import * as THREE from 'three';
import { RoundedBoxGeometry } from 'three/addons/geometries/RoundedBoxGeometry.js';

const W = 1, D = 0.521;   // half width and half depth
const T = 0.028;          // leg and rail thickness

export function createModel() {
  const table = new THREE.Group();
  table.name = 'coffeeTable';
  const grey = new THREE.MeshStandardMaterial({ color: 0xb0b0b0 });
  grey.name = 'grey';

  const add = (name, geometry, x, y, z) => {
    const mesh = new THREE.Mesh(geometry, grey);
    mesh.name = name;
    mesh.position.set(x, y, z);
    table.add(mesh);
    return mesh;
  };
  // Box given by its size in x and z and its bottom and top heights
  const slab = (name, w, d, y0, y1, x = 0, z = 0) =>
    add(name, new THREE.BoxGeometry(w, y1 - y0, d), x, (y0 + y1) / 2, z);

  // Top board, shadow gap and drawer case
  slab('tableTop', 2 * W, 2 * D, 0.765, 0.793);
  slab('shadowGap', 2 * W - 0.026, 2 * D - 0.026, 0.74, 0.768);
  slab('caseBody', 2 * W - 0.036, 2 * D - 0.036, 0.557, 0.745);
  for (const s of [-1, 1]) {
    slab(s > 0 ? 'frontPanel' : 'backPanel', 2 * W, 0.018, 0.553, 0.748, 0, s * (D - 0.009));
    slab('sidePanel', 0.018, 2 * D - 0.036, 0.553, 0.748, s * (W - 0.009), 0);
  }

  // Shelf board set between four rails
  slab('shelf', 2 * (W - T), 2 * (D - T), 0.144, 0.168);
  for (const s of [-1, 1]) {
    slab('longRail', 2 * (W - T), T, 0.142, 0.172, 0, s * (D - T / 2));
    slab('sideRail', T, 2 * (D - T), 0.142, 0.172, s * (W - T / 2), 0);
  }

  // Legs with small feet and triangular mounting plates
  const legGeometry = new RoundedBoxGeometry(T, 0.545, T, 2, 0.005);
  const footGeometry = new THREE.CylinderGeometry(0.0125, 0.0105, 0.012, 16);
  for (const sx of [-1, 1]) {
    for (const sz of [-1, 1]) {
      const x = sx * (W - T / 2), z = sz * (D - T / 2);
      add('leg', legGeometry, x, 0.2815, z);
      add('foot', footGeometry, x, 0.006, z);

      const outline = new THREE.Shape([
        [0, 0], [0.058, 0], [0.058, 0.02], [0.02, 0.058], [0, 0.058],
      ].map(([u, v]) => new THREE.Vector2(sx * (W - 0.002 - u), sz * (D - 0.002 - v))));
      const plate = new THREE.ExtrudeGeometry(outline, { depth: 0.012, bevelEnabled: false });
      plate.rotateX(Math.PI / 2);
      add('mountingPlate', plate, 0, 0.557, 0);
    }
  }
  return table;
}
==========
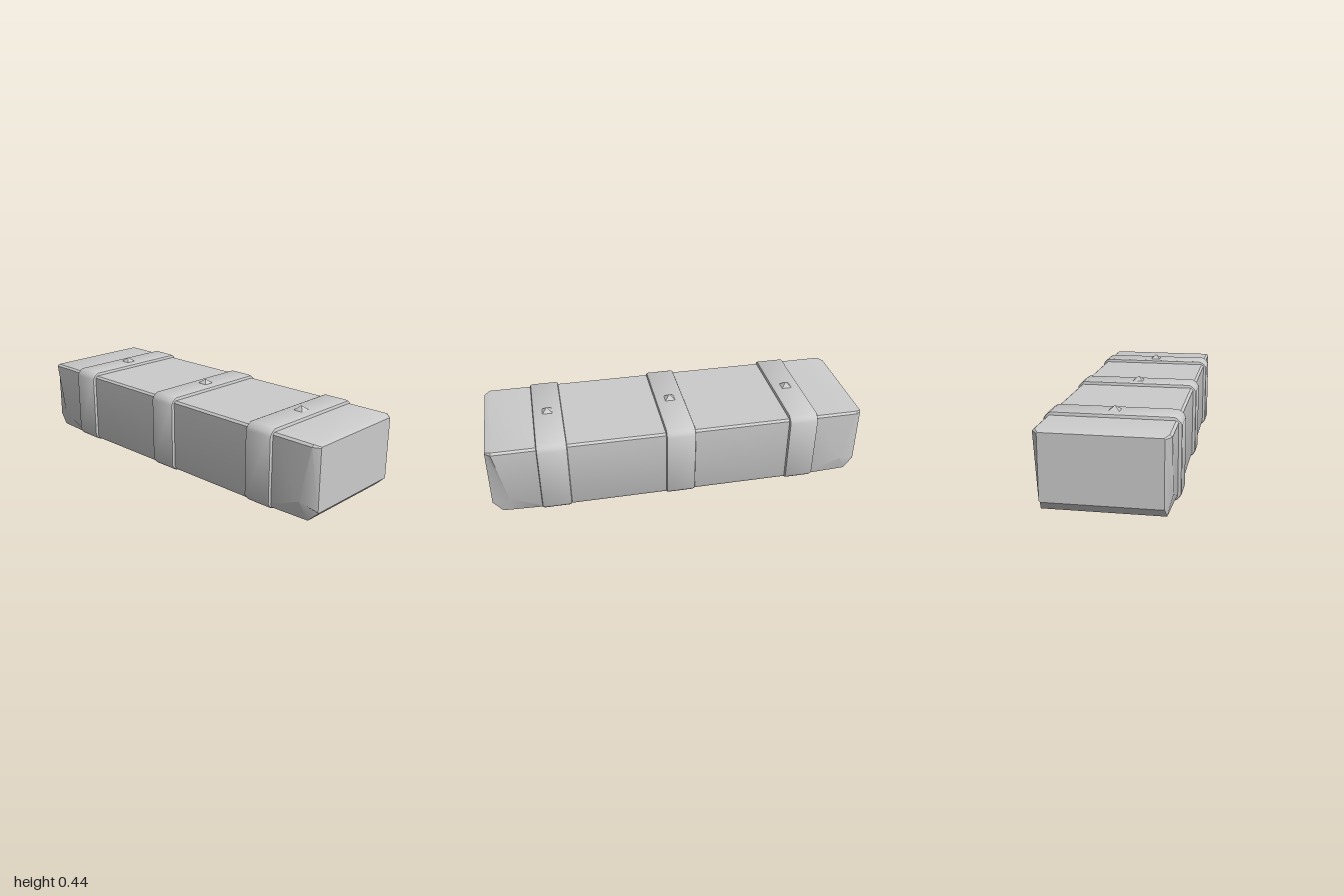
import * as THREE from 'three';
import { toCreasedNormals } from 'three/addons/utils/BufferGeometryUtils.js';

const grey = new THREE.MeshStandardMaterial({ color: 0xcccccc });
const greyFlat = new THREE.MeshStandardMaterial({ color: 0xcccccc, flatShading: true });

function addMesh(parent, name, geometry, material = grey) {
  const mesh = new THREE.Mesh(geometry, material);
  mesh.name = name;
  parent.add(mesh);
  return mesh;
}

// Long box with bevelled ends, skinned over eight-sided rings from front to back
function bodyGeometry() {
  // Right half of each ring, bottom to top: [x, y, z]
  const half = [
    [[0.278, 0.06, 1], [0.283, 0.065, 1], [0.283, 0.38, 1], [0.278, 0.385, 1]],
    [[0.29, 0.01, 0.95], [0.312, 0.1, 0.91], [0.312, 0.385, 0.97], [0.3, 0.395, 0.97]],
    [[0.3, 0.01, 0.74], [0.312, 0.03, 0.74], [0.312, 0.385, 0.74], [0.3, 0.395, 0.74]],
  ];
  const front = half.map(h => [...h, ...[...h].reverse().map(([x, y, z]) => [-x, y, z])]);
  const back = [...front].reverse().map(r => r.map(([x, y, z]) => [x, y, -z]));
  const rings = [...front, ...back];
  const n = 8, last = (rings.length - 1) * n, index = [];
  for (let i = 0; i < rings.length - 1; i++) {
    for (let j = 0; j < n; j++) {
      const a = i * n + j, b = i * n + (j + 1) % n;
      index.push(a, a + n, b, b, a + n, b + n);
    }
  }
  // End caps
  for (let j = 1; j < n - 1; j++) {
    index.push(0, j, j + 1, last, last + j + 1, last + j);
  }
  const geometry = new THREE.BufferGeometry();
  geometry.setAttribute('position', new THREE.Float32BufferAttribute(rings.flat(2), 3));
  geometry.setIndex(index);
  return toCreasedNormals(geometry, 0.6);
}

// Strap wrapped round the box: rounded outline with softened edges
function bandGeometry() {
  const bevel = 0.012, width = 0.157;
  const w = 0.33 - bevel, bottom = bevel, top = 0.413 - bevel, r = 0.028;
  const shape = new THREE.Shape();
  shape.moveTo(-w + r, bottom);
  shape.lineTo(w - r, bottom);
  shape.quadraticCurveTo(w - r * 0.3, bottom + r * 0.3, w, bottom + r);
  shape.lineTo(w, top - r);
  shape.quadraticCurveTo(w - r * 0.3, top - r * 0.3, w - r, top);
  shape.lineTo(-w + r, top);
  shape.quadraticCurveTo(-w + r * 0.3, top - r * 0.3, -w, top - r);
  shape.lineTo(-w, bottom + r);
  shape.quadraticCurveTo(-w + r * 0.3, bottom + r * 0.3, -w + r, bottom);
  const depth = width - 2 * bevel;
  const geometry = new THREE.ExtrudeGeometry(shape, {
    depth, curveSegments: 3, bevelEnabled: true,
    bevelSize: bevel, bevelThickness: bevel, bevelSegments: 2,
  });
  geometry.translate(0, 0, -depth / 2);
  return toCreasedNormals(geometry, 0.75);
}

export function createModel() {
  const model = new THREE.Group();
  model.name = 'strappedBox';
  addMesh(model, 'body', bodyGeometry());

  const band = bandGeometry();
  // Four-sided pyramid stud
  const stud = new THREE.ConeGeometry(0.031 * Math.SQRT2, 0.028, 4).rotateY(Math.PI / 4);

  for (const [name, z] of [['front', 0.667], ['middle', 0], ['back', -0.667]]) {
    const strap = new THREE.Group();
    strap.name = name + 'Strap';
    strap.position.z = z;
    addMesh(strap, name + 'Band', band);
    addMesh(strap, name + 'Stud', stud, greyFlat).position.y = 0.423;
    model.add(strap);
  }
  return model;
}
==========
Taking the records above, retype every line from the one with "const back = [...front].reverse().map(r" down to the one with "new THREE.Float32BufferAttribute(rings.flat(2), 3));", exactly and with nothing else.

  const back = [...front].reverse().map(r => r.map(([x, y, z]) => [x, y, -z]));
  const rings = [...front, ...back];
  const n = 8, last = (rings.length - 1) * n, index = [];
  for (let i = 0; i < rings.length - 1; i++) {
    for (let j = 0; j < n; j++) {
      const a = i * n + j, b = i * n + (j + 1) % n;
      index.push(a, a + n, b, b, a + n, b + n);
    }
  }
  // End caps
  for (let j = 1; j < n - 1; j++) {
    index.push(0, j, j + 1, last, last + j + 1, last + j);
  }
  const geometry = new THREE.BufferGeometry();
  geometry.setAttribute('position', new THREE.Float32BufferAttribute(rings.flat(2), 3));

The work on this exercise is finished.